He can miss on a couple things. But he cannot come up empty too many times next session, with his own Democratic Party controlling both chambers of the Legislature. That would be embarrassing and invite questions out loud about Inslee’s ability to carry out a legislative agenda with partisans in Congress.

His effectiveness on climate change already gets voiced around here. His track record in six years is long on preaching and short on accomplishment. There are more electric vehicles on the road and utilities are getting more power from alternative sources. But greenhouse gas emissions aren’t tumbling, and every attempt by Inslee to compel a reduction of carbon emissions through taxes, fees or executive order has failed.

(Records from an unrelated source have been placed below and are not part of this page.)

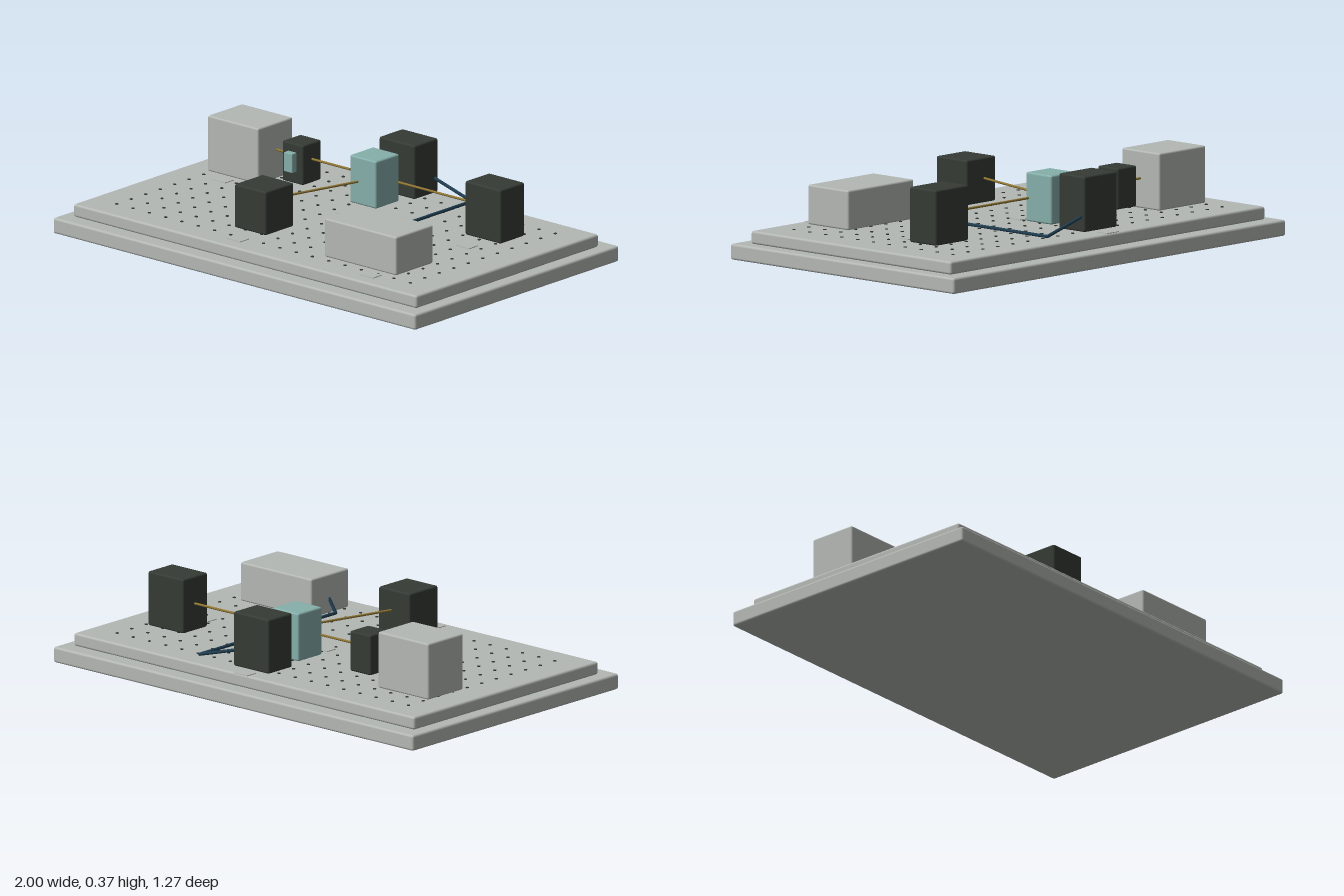
import * as THREE from 'three';
import { RoundedBoxGeometry } from 'three/addons/geometries/RoundedBoxGeometry.js';

const grey = new THREE.MeshStandardMaterial({ name: 'anodised grey', color: 0xb4b8b4 });
const dark = new THREE.MeshStandardMaterial({ name: 'dark housing', color: 0x353b35 });
const teal = new THREE.MeshStandardMaterial({ name: 'teal glass', color: 0x86afab });
const gold = new THREE.MeshStandardMaterial({ name: 'gold beam', color: 0x8f7633 });
const blue = new THREE.MeshStandardMaterial({ name: 'blue cable', color: 0x1f3d50 });

export function createModel() {
  const model = new THREE.Group();
  model.name = 'opticalBench';

  const add = (name, geometry, material, x = 0, y = 0, z = 0) => {
    const mesh = new THREE.Mesh(geometry, material);
    mesh.name = name;
    mesh.position.set(x, y, z);
    model.add(mesh);
    return mesh;
  };

  // Softly bevelled block given by its extents
  const block = (name, material, [x0, x1], [y0, y1], [z0, z1], bevel = 0.008) =>
    add(name, new RoundedBoxGeometry(x1 - x0, y1 - y0, z1 - z0, 2, bevel), material,
      (x0 + x1) / 2, (y0 + y1) / 2, (z0 + z1) / 2);

  // Straight rod between two points
  const rod = (name, material, a, b, radius) => {
    const from = new THREE.Vector3(...a), to = new THREE.Vector3(...b);
    const dir = to.clone().sub(from);
    const mesh = add(name, new THREE.CylinderGeometry(radius, radius, dir.length(), 10), material);
    mesh.position.copy(from).add(to).multiplyScalar(0.5);
    mesh.quaternion.setFromUnitVectors(new THREE.Vector3(0, 1, 0), dir.normalize());
  };

  // Base and breadboard
  block('base', grey, [-1, 1], [0, 0.067], [-0.633, 0.633], 0.01);
  block('breadboard', grey, [-0.947, 0.947], [0.067, 0.122], [-0.566, 0.566], 0.01);

  // Grid of threaded holes, shown as small dark discs
  const columns = 19, rows = 11, pitch = 0.09;
  const holes = new THREE.InstancedMesh(new THREE.CylinderGeometry(0.007, 0.007, 0.003, 8), dark, 0);
  for (let i = 0; i < columns; i++) {
    for (let j = 0; j < rows; j++) {
      add('mountingHole', holes.geometry, dark,
        (i - (columns - 1) / 2) * pitch, 0.1235, (j - (rows - 1) / 2) * pitch);
    }
  }

  // Instruments
  block('lightSource', grey, [-0.825, -0.545], [0.126, 0.366], [-0.345, -0.13]);
  block('shutter', dark, [-0.46, -0.345], [0.15, 0.322], [-0.297, -0.183]);
  block('shutterWindow', teal, [-0.426, -0.38], [0.202, 0.286], [-0.185, -0.155], 0.004);
  block('beamSplitter', teal, [-0.074, 0.072], [0.14, 0.345], [-0.313, -0.167]);
  block('rearMirror', dark, [-0.1, 0.097], [0.136, 0.368], [-0.525, -0.379]);
  block('sideMirror', dark, [0.568, 0.765], [0.136, 0.368], [-0.311, -0.161]);
  block('detector', dark, [-0.188, -0.014], [0.146, 0.334], [0.245, 0.42]);
  block('controller', grey, [0.334, 0.73], [0.136, 0.302], [0.218, 0.448]);

  // Light beams
  const beamY = 0.252;
  const beams = [
    [-0.54, -0.24, -0.135, -0.24],
    [0.133, -0.24, 0.57, -0.24],
    [0, -0.31, 0, -0.38],
    [0, -0.135, -0.1, 0.228],
  ];
  for (const [x0, z0, x1, z1] of beams) {
    rod('beam', gold, [x0, beamY, z0], [x1, beamY, z1], 0.005);
  }

  // Control cable from rear mirror to controller
  const path = [[0.095, 0.2, -0.505], [0.3, 0.142, -0.505], [0.3, 0.142, 0.33], [0.338, 0.2, 0.33]];
  for (let i = 0; i < path.length - 1; i++) {
    rod('cable', blue, path[i], path[i + 1], 0.007);
    if (i > 0) add('cableCorner', new THREE.SphereGeometry(0.007, 10, 8), blue, ...path[i]);
  }

  // Blank station tags
  const tags = [[-0.685, -0.07], [-0.404, -0.07], [-0.003, -0.07], [0.663, -0.067],
    [-0.104, 0.49], [0.633, 0.495], [-0.003, -0.563]];
  const tagShape = new THREE.BoxGeometry(0.072, 0.003, 0.056);
  for (const [x, z] of tags) add('stationTag', tagShape, grey, x, 0.131, z);

  return model;
}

That doesn’t seem like a big deal right now beyond this state’s borders. When it comes to this subject, he seems to be the most quotable elected leader west of the Mississippi not named Jerry Brown. And Brown isn’t running for president.

And besides, presidents aren’t elected because of their white papers and policies. They do it with pomp and promises, with which Inslee is well-endowed. He excels in his ability to extend the field of political possibility with his ideas. His critics may find them poppycock but to his supporters they are visionary.

Which leads to next week’s other notable moment. On Dec. 15, Inslee must stop raising money for a potential re-election campaign. The freeze on fundraising lasts for all elected state officials until the 2019 legislative session ends.

But he can raise money for his new federal PAC. It’s an opportunity to gauge whether there are many folks willing to invest in seeing him offer those ideas to the nation. Inslee told The Hill that he’d reveal his decision on a presidential run in April, giving him five months to stockpile dough.

Inslee already has enough gall. In the same article, he took a light dig at other potential candidates, saying, “I’m not a senator, I’m a governor. Governors govern, and senators orate.”

Sounds like this long shot is at the starting gate.

Jerry Cornfield: 360-352-8623; jcornfield@herald net.com. Twitter: @dospueblos.

More in Opinion

Male-only no more: The next House Speaker will be a woman

Frank Chopp’s reign as speaker of the state House of Representatives will… Continue reading

East Coast seaports ramping up capabilities | Brunell

While many eyes are fixed on trade talks between our country and… Continue reading

New year will bring new libraries, opportunities

On Jan. 16, I will celebrate my one-year anniversary as the King… Continue reading

Ruling strengthens habitat protection

A recent Washington Supreme Court ruling has strengthened a state law aimed… Continue reading

Boeing hopes to build upon record year | Brunell

Last year, a PricewaterhouseCoopers (PwC) global study of aerospace manufacturing attractiveness found… Continue reading

Viadoom looms

Closure, demolition of

In 2019 less is more | Word from Waste Management

Believe it or not, January is here, and it is already time… Continue reading

New idea: Carbon fee for transportation, environmental work

State Sen. Steve Hobbs is hiking solo on what seems an impossible… Continue reading

Reporter newspaper group moving offices to Federal Way

Dear reader As 2018 comes to an end, your local media organization… Continue reading

Guns, helmets and soju proposals queued up for 2019 session

In an annual rite, lawmakers are already putting bills in the hopper they want to debate next year.

Dear Hannah: answers to your holiday recycling conundrums | WM

There’s no time like the holidays for pushing our homes to the… Continue reading

Good economic news sprinkled with caution | Brunell

The good news is Washington’s revenues continue to grow and projections for… Continue reading